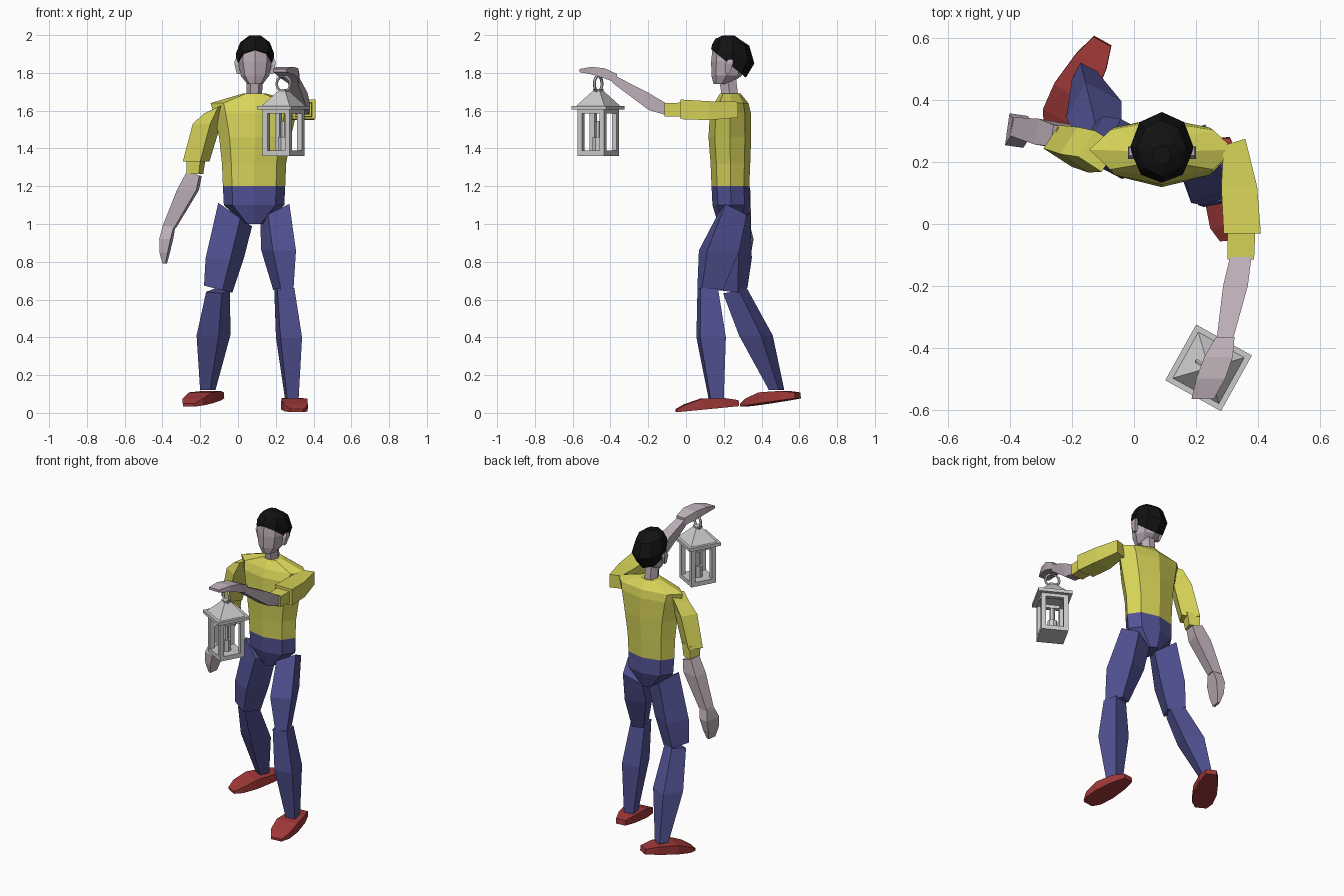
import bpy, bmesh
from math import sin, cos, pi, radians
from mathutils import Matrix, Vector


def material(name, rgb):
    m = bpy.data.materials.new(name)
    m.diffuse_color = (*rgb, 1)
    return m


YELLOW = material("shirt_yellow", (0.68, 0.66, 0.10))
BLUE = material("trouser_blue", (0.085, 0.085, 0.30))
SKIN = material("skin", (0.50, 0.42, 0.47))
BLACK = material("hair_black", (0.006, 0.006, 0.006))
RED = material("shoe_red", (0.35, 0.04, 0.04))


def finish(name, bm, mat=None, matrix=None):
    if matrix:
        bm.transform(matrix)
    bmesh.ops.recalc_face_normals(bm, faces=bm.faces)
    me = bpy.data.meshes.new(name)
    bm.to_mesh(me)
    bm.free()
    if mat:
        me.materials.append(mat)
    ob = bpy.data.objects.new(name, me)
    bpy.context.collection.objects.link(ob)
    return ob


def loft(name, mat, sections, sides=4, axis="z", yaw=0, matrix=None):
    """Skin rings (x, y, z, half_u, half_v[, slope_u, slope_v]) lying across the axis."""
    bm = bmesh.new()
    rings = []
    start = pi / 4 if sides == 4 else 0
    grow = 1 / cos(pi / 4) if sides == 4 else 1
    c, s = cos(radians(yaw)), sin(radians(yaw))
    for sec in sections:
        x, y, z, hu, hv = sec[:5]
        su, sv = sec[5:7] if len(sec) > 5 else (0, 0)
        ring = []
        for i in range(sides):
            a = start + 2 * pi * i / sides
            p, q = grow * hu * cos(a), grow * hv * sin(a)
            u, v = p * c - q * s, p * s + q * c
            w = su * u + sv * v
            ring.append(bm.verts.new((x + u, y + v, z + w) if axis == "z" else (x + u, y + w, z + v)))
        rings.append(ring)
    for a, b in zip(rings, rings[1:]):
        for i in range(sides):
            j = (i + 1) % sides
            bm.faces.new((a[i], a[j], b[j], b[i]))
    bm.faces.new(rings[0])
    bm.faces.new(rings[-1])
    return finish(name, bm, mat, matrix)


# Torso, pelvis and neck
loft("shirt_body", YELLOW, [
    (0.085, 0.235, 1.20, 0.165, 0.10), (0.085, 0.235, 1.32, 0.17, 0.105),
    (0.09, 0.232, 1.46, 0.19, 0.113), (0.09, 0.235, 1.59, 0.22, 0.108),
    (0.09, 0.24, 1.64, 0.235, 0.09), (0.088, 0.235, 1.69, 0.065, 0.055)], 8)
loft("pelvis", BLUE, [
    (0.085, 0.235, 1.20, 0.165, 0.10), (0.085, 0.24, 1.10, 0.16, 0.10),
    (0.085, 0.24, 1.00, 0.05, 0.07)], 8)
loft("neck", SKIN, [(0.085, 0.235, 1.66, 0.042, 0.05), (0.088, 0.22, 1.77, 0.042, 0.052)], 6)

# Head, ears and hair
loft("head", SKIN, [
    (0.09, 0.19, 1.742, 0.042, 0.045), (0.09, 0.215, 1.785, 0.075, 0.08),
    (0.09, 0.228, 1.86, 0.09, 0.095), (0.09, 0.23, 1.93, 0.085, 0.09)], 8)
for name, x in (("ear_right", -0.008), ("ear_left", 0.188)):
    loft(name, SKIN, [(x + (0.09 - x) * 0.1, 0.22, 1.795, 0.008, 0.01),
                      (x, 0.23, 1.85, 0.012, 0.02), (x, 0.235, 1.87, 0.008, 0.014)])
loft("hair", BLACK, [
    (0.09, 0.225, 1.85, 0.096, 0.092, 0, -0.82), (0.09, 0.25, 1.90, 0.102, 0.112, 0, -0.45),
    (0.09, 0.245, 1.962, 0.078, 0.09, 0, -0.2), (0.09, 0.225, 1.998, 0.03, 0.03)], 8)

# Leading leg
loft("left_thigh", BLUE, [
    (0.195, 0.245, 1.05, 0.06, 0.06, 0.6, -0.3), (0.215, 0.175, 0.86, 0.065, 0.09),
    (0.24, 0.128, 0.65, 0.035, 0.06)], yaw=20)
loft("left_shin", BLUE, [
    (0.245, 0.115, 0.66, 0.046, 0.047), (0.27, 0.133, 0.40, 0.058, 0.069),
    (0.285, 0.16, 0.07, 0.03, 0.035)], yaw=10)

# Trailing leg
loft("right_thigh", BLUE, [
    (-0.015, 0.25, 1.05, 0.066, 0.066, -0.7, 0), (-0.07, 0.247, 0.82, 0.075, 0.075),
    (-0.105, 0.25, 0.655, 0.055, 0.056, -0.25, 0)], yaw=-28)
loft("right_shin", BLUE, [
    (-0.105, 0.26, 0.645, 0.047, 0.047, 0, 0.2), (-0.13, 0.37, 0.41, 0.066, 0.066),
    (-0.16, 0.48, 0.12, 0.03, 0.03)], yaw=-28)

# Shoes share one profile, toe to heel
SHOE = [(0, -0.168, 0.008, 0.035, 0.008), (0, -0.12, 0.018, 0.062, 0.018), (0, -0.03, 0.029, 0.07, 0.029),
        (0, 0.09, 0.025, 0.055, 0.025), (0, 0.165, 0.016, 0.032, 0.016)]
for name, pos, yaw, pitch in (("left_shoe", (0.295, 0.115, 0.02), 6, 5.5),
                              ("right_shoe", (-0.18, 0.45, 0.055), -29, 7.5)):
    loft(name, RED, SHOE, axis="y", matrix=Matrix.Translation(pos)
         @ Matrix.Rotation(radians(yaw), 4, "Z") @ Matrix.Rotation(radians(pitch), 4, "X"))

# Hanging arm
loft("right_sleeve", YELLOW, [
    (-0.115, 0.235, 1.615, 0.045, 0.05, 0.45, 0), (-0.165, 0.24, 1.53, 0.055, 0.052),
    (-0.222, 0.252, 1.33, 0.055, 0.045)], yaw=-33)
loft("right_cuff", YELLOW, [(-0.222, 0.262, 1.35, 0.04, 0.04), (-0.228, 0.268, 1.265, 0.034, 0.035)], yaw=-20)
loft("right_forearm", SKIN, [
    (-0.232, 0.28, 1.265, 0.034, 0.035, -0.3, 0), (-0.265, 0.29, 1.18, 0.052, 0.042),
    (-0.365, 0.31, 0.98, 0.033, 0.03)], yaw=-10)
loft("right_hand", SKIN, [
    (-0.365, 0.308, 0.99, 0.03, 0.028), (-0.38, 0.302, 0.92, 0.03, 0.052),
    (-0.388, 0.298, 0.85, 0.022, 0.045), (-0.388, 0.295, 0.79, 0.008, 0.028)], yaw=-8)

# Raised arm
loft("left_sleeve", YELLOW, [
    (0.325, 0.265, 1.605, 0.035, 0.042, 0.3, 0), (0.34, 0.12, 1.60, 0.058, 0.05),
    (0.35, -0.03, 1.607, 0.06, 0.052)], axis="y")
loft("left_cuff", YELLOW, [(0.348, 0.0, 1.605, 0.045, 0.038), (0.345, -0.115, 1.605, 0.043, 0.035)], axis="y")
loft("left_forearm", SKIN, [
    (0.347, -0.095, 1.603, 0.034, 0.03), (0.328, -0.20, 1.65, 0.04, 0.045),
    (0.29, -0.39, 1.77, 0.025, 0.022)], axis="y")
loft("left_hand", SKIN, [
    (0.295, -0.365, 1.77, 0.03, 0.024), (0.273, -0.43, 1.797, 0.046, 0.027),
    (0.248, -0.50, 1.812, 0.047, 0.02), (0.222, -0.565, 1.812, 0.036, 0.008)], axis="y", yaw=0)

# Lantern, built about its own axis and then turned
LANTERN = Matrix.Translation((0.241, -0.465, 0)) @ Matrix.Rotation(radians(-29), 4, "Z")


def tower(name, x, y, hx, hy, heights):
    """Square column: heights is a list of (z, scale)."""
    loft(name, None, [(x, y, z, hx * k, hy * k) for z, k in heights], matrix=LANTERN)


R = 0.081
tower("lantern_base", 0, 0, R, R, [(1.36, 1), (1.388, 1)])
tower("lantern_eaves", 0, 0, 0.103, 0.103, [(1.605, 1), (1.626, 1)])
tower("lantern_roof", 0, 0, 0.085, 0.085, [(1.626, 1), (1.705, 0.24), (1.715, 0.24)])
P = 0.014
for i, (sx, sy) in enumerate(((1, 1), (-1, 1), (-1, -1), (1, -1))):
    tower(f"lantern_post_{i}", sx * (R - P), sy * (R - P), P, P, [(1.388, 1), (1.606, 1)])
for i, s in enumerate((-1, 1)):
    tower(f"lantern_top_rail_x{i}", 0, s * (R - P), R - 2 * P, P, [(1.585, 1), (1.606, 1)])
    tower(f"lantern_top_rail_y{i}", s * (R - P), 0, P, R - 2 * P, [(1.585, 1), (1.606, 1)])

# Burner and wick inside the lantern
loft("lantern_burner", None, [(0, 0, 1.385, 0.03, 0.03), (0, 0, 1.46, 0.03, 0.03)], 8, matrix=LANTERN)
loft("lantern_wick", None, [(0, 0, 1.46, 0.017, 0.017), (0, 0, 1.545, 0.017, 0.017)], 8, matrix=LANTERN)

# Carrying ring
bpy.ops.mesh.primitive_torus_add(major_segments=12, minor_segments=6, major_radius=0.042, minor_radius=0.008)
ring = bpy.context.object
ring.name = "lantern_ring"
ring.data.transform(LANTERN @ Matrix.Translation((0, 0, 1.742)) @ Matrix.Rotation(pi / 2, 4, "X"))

# Problem description:
What lines in the entries above hold "None"? Copy every one.

# Result:
def finish(name, bm, mat=None, matrix=None):
def loft(name, mat, sections, sides=4, axis="z", yaw=0, matrix=None):
    loft(name, None, [(x, y, z, hx * k, hy * k) for z, k in heights], matrix=LANTERN)
loft("lantern_burner", None, [(0, 0, 1.385, 0.03, 0.03), (0, 0, 1.46, 0.03, 0.03)], 8, matrix=LANTERN)
loft("lantern_wick", None, [(0, 0, 1.46, 0.017, 0.017), (0, 0, 1.545, 0.017, 0.017)], 8, matrix=LANTERN)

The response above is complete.